It’s hard to know where to start. First while the rest of the nation comes out of recession — albeit slowly — California is doing some serious backsliding. According to the Controller’s office government revenues are down compared to this time last year. The percentage decline was not all that great from $40.97 billion to $40.81 billion but the shortfall from Governor Brown’s proposed budget is a big number; more than $2 billion.
Compare these dismal numbers with Texas which as of March has seen a 12% increase in revenue.
Second credit rating agency Standard & Poor’s issued a sobering statement expressing a lack of confidence that California’s political leadership could resolve the budget shortfall without the usual gimmicks. Bluntly stated S & P said that it anticipates “budget maneuvers that may be politically expedient but fiscally unreliable.”
Third for the eighth year in a row California is ranked by CEO Magazine as the worst state in America in which to do business. California’s anti-business climate is legendary in the rest of the nation and this year proved to be no exception. What is notable however were the brutal comments by business leaders who participated in the survey. Here are just two of hundreds of missives:
“California continues to head in the wrong direction as its tax policies will drive more businesses and people to relocate in other states. State politicians feel business and commerce are ‘necessary evils’ that provide the funds to enable pursuit of their misguided agendas.”
“California government is difficult to work with and very bureaucratic. Taxes and regulation are high and unruly.”
CEO Magazine simply confirms the reasons why well over 200 businesses have moved out of state and the rate of capital flight is accelerating.
Given all this horrible news one would think that our ruling political class would experience an epiphany and realize that the failed policies of the past — high taxes burdensome regulations union favoritism — should be jettisoned immediately.
Led by socialist leaning Democrats our political leaders — including Governor Jerry Brown — have a different answer: Double down on even more taxes more draconian regulation and heaven forbid let’s not have any meaningful reforms.
First three initiative measures raising taxes are in the process of being filed with the Secretary of State as you read this column. The cornerstone of these tax hike proposals is the Governor’s own measure imposing massive tax hikes in both the income tax and sales tax. Want to drive even more businesses — read “job creators” — and educated individuals out of California? Just raise our top marginal income tax rate from 10.3% to 13.3% which is what Brown proposes. Remember Texas (mentioned above as a state that is increasing tax revenue) has no income tax at all.
Second as long as we’re fiddling while Rome (er Sacramento) is burning let’s pass more laws making energy more expensive employing people more expensive and lawsuits against the productive private sector even easier than they are now. Brilliant.
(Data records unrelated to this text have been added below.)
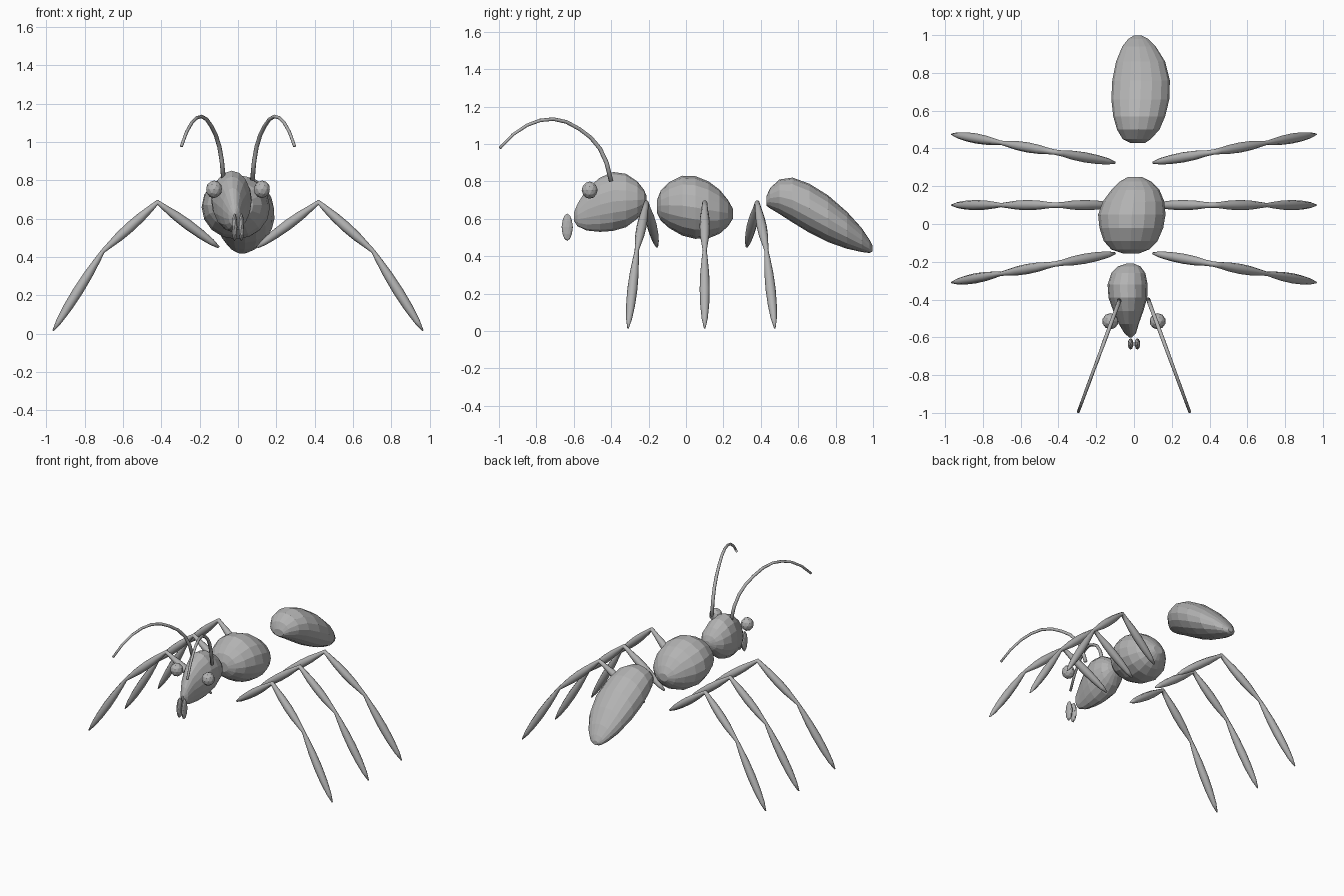
import bpy, bmesh, math
from mathutils import Vector

cube = bpy.data.objects.get("Cube")
if cube:
    bpy.data.objects.remove(cube, do_unlink=True)

grey = bpy.data.materials.new("plain_grey")
grey.use_nodes = True
colour = (0.45, 0.45, 0.45, 1)
grey.diffuse_color = colour
grey.node_tree.nodes["Principled BSDF"].inputs["Base Color"].default_value = colour


def finish(name, bm, smooth=False):
    """Turn a bmesh into a finished object."""
    bmesh.ops.recalc_face_normals(bm, faces=bm.faces)
    mesh = bpy.data.meshes.new(name)
    bm.to_mesh(mesh)
    bm.free()
    mesh.materials.append(grey)
    obj = bpy.data.objects.new(name, mesh)
    bpy.context.collection.objects.link(obj)
    for poly in mesh.polygons:
        poly.use_smooth = smooth
    return obj


def loft(name, rings, sides, smooth=False):
    """Skin elliptical rings, each given as centre and two half-axis vectors."""
    bm = bmesh.new()
    loops = []
    for centre, u, v in rings:
        angles = [math.tau * i / sides for i in range(sides)]
        loops.append([bm.verts.new(centre + u * math.cos(a) + v * math.sin(a)) for a in angles])
    for a, b in zip(loops, loops[1:]):
        for i in range(sides):
            j = (i + 1) % sides
            bm.faces.new((a[i], a[j], b[j], b[i]))
    bm.faces.new(loops[0])
    bm.faces.new(loops[-1])
    return finish(name, bm, smooth)


def body(name, sections):
    """Loft a body part from rows of y, left and right edge, bottom and top."""
    rings = []
    for y, x0, x1, z0, z1 in sections:
        rings.append((Vector(((x0 + x1) / 2, y, (z0 + z1) / 2)),
                      Vector(((x1 - x0) / 2, 0, 0)), Vector((0, 0, (z1 - z0) / 2))))
    return loft(name, rings, 16)


def tube(name, points, radii, sides):
    """Skin a round tube of changing radius along a path."""
    rings = []
    for i, p in enumerate(points):
        before, after = points[max(i - 1, 0)], points[min(i + 1, len(points) - 1)]
        tangent = (after - before).normalized()
        u = tangent.cross(Vector((0, 1, 0))).normalized()
        rings.append((p, u * radii[i], tangent.cross(u) * radii[i]))
    return loft(name, rings, sides, True)


def ellipsoid(name, centre, radii):
    bm = bmesh.new()
    bmesh.ops.create_icosphere(bm, subdivisions=2, radius=1)
    for v in bm.verts:
        v.co = Vector(c + r * k for c, r, k in zip(centre, radii, v.co))
    return finish(name, bm)


# Three separate body parts
body("head", [
    (-.6, -.025, -.01, .59, .63), (-.58, -.05, .01, .56, .68),
    (-.53, -.08, .025, .537, .76), (-.46, -.11, .05, .53, .82),
    (-.39, -.135, .07, .535, .85), (-.32, -.14, .072, .555, .84),
    (-.26, -.12, .06, .6, .8), (-.225, -.085, .035, .65, .755),
    (-.21, -.04, 0, .68, .72)])
body("thorax", [
    (-.155, -.06, .03, .63, .7), (-.135, -.12, .08, .59, .75),
    (-.09, -.16, .125, .55, .795), (-.02, -.183, .155, .51, .83),
    (.05, -.19, .167, .493, .828), (.12, -.165, .16, .495, .8),
    (.18, -.12, .135, .52, .755), (.225, -.075, .09, .56, .7),
    (.25, -.03, .04, .6, .655)])
body("abdomen", [
    (.43, -.02, .06, .67, .72), (.45, -.06, .09, .655, .765),
    (.5, -.09, .135, .625, .81), (.57, -.11, .165, .58, .82),
    (.66, -.12, .187, .525, .787), (.76, -.115, .19, .475, .725),
    (.86, -.095, .165, .44, .638), (.94, -.062, .115, .422, .55),
    (.98, -.03, .075, .417, .49), (.998, 0, .04, .425, .455)])

# Thickness of one spindle-shaped leg segment
spindle = [(.12, .017), (.3, .024), (.5, .027), (.7, .024), (.88, .016)]
joint_radii = [.006, .014, .011, .004]
antenna_path = [(-.4, .8), (-.425, .9), (-.46, .975), (-.51, 1.035), (-.57, 1.08),
                (-.64, 1.118), (-.71, 1.133), (-.78, 1.126), (-.85, 1.1),
                (-.925, 1.05), (-.995, .978)]

for side, sign in (("left", 1), ("right", -1)):
    # Legs: upper, middle and lower spindle joined end to end
    for leg, inner, outer in (("front", -.155, -.31), ("middle", .1, .1), ("rear", .325, .475)):
        joints = [Vector((sign * x, inner + (outer - inner) * t, z)) for x, z, t in
                  ((.1, .45, 0), (.42, .685, .37), (.705, .43, .7), (.965, .015, 1))]
        points, radii = [joints[0]], [joint_radii[0]]
        for a, b, r in zip(joints, joints[1:], joint_radii[1:]):
            for t, width in spindle:
                points.append(a.lerp(b, t))
                radii.append(width)
            points.append(b)
            radii.append(r)
        tube(f"{leg}_leg_{side}", points, radii, 8)

    # Arched antenna, spreading outward
    points = [Vector((sign * (.075 + (-.4 - y) * .37), y, z)) for y, z in antenna_path]
    radii = [.012 - .0004 * i for i in range(len(points))]
    tube(f"antenna_{side}", points, radii, 8)

    # Eye and mandible
    ellipsoid(f"eye_{side}", (sign * .125, -.515, .753), (.043, .043, .046))
    ellipsoid(f"mandible_{side}", (sign * .018, -.635, .555), (.015, .03, .073))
Finally let’s not pursue any meaningful reforms that would lessen the pain of this economic torture. Last week the dominant Democrats in the Legislature made it clear that pension reform — the one reform virtually all thinking Californians agree is sorely needed — would not be forthcoming. The reason? They don’t want to anger labor whose support they need to help pass the tax hikes and budget related legislation.
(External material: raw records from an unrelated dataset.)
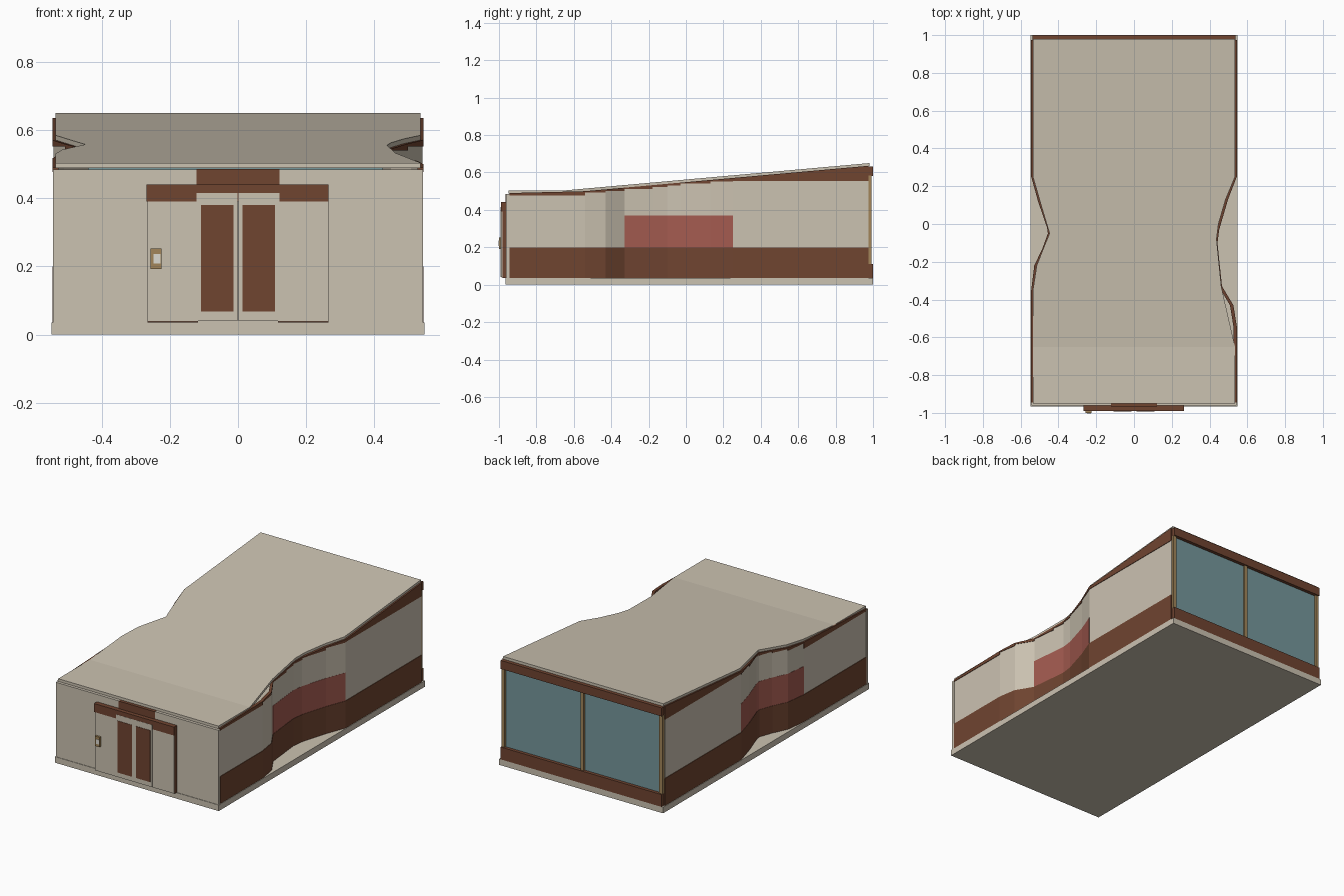
import bpy, bmesh

cube = bpy.data.objects.get("Cube")
if cube:
    bpy.data.objects.remove(cube, do_unlink=True)


def material(name, r, g, b):
    m = bpy.data.materials.new(name)
    m.use_nodes = True
    m.diffuse_color = (r, g, b, 1)
    m.node_tree.nodes["Principled BSDF"].inputs["Base Color"].default_value = (r, g, b, 1)
    return m


CREAM = material("cream", .60, .54, .44)
BROWN = material("dark_brown", .16, .058, .03)
RED = material("brick_red", .37, .105, .08)
GLASS = material("blue_glass", .18, .31, .33)
GOLD = material("bronze", .36, .235, .10)
SCREEN = material("pale_screen", .72, .70, .64)


def build(name, blocks):
    """Object from blocks; a block is (four bottom corners, four top corners, material)."""
    mesh = bpy.data.meshes.new(name)
    bm = bmesh.new()
    mats = []
    for bottom, top, mat in blocks:
        if mat not in mats:
            mats.append(mat)
        v = [bm.verts.new(p) for p in bottom + top]
        loops = [v[:4][::-1], v[4:]]
        loops += [[v[i], v[(i + 1) % 4], v[4 + (i + 1) % 4], v[4 + i]] for i in range(4)]
        for loop in loops:
            bm.faces.new(loop).material_index = mats.index(mat)
    bmesh.ops.recalc_face_normals(bm, faces=bm.faces)
    bm.to_mesh(mesh)
    bm.free()
    for m in mats:
        mesh.materials.append(m)
    obj = bpy.data.objects.new(name, mesh)
    bpy.context.collection.objects.link(obj)
    return obj


def box(name, mat, x0, x1, y0, y1, z0, z1):
    rect = [(x0, y0), (x1, y0), (x1, y1), (x0, y1)]
    return build(name, [([(x, y, z0) for x, y in rect], [(x, y, z1) for x, y in rect], mat)])


def interp(path, y):
    for (ya, xa), (yb, xb) in zip(path, path[1:]):
        if y <= yb:
            return xa + (xb - xa) * max(0, y - ya) / (yb - ya)
    return path[-1][1]


def roof_z(y):
    return .504 + max(0, y + .65) * .0896


# Plan of each wall and roof edge: (y, distance from the centre line)
right_wall = [(-.945, .541), (-.54, .541), (-.43, .523), (-.33, .463), (-.18, .447),
              (-.1, .439), (-.03, .448), (.13, .495), (.25, .541), (.975, .541)]
left_wall = [(-.945, .541), (-.35, .541), (-.22, .525), (-.13, .482), (-.05, .453),
             (-.02, .457), (.12, .505), (.25, .541), (.975, .541)]
right_roof = [(-.95, .535), (-.65, .535), (-.33, .462), (-.08, .437), (.0, .447),
              (.13, .485), (.25, .535), (.98, .535)]
left_roof = [(-.95, .535), (-.35, .535), (-.22, .515), (-.13, .48), (-.05, .447),
             (.07, .483), (.25, .535), (.98, .535)]

# Base slab
box("base_slab", CREAM, -.547, .547, -.965, 1.0, 0, .036)

# Sloping roof, in strips between the stations of both edges
stations = sorted({y for y, x in right_roof + left_roof})
strips = []
for a, b in zip(stations, stations[1:]):
    plan = [(-interp(left_roof, a), a), (interp(right_roof, a), a),
            (interp(right_roof, b), b), (-interp(left_roof, b), b)]
    strips.append(([(x, y, roof_z(y) - .016) for x, y in plan],
                   [(x, y, roof_z(y)) for x, y in plan], CREAM))
roof = build("roof", strips)
bm = bmesh.new()
bm.from_mesh(roof.data)
bmesh.ops.remove_doubles(bm, verts=bm.verts, dist=.0001)
seen = [f for f in bm.faces if abs(f.normal.y) > .9 and -.94 < f.calc_center_median().y < .97]
bmesh.ops.delete(bm, geom=seen, context='FACES_ONLY')
bm.to_mesh(roof.data)
bm.free()


# Curving side walls with plinth band, red panel and stepped top fascia
def side_wall(name, path, s, red_start):
    blocks = []
    for (ya, xa), (yb, xb) in zip(path, path[1:]):
        step = min(.555, roof_z((ya + yb) / 2) - .027)
        in_red = ya >= red_start and yb <= .25

        def panel(z0, z1a, z1b, mat, out):
            plan = [(s * (xa + out), ya), (s * (xb + out), yb),
                    (s * (xb - .015), yb), (s * (xa - .015), ya)]
            blocks.append(([(x, y, z0) for x, y in plan],
                           [(x, y, z) for (x, y), z in zip(plan, (z1a, z1b, z1b, z1a))], mat))

        panel(.036, .2, .2, BROWN, .003)
        panel(.2, .37, .37, RED if in_red else CREAM, .001 if in_red else 0)
        panel(.37, step, step, CREAM, 0)
        za, zb = roof_z(ya) - .014, roof_z(yb) - .014
        panel(min(step, za - .004), za, zb, BROWN, .003)
    build(name, blocks)


side_wall("right_side_wall", right_wall, 1, -.33)
side_wall("left_side_wall", left_wall, -1, -.35)

# Front wall and entrance surround
box("front_wall", CREAM, -.543, .543, -.962, -.944, .036, .485)
for s, side in ((-1, "right"), (1, "left")):
    xs = sorted((s * .118, s * .265))
    box(side + "_entrance_backing", BROWN, *xs, -.982, -.962, .036, .39)
    box(side + "_entrance_panel", CREAM, *xs, -.987, -.982, .038, .39)
    # Sliding door leaf with dark pane
    xs = sorted((s * .001, s * .121))
    box(side + "_door_leaf", CREAM, *xs, -.991, -.962, .04, .415)
    xs = sorted((s * .013, s * .109))
    box(side + "_door_pane", BROWN, *xs, -.993, -.99, .068, .38)
box("entrance_header", BROWN, -.268, .266, -.99, -.962, .39, .441)
box("upper_sign_panel", BROWN, -.121, .121, -.966, -.944, .441, .486)

# Door intercom
box("intercom", GOLD, -.256, -.224, -1.0, -.986, .192, .252)
box("intercom_screen", SCREEN, -.248, -.227, -1.002, -.999, .208, .236)

# Glazed back wall
box("back_sill", BROWN, -.537, .537, .972, 1.0, .036, .11)
box("back_lintel", BROWN, -.537, .537, .972, 1.0, .582, .633)
box("back_glass", GLASS, -.535, .535, .97, .98, .11, .59)
for x, label in ((-.527, "right"), (0, "middle"), (.527, "left")):
    box(label + "_back_mullion", GOLD, x - .011, x + .011, .97, .992, .11, .583)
California has always been different than other states. Many times our unique nature has been a positive attribute. But it is no longer a good thing when our actions border on the suicidal.
Jon Coupal is president of the Howard Jarvis Taxpayers Association — California’s largest grass-roots taxpayer organization dedicated to the protection of Proposition 13 and the advancement of taxpayers’ rights.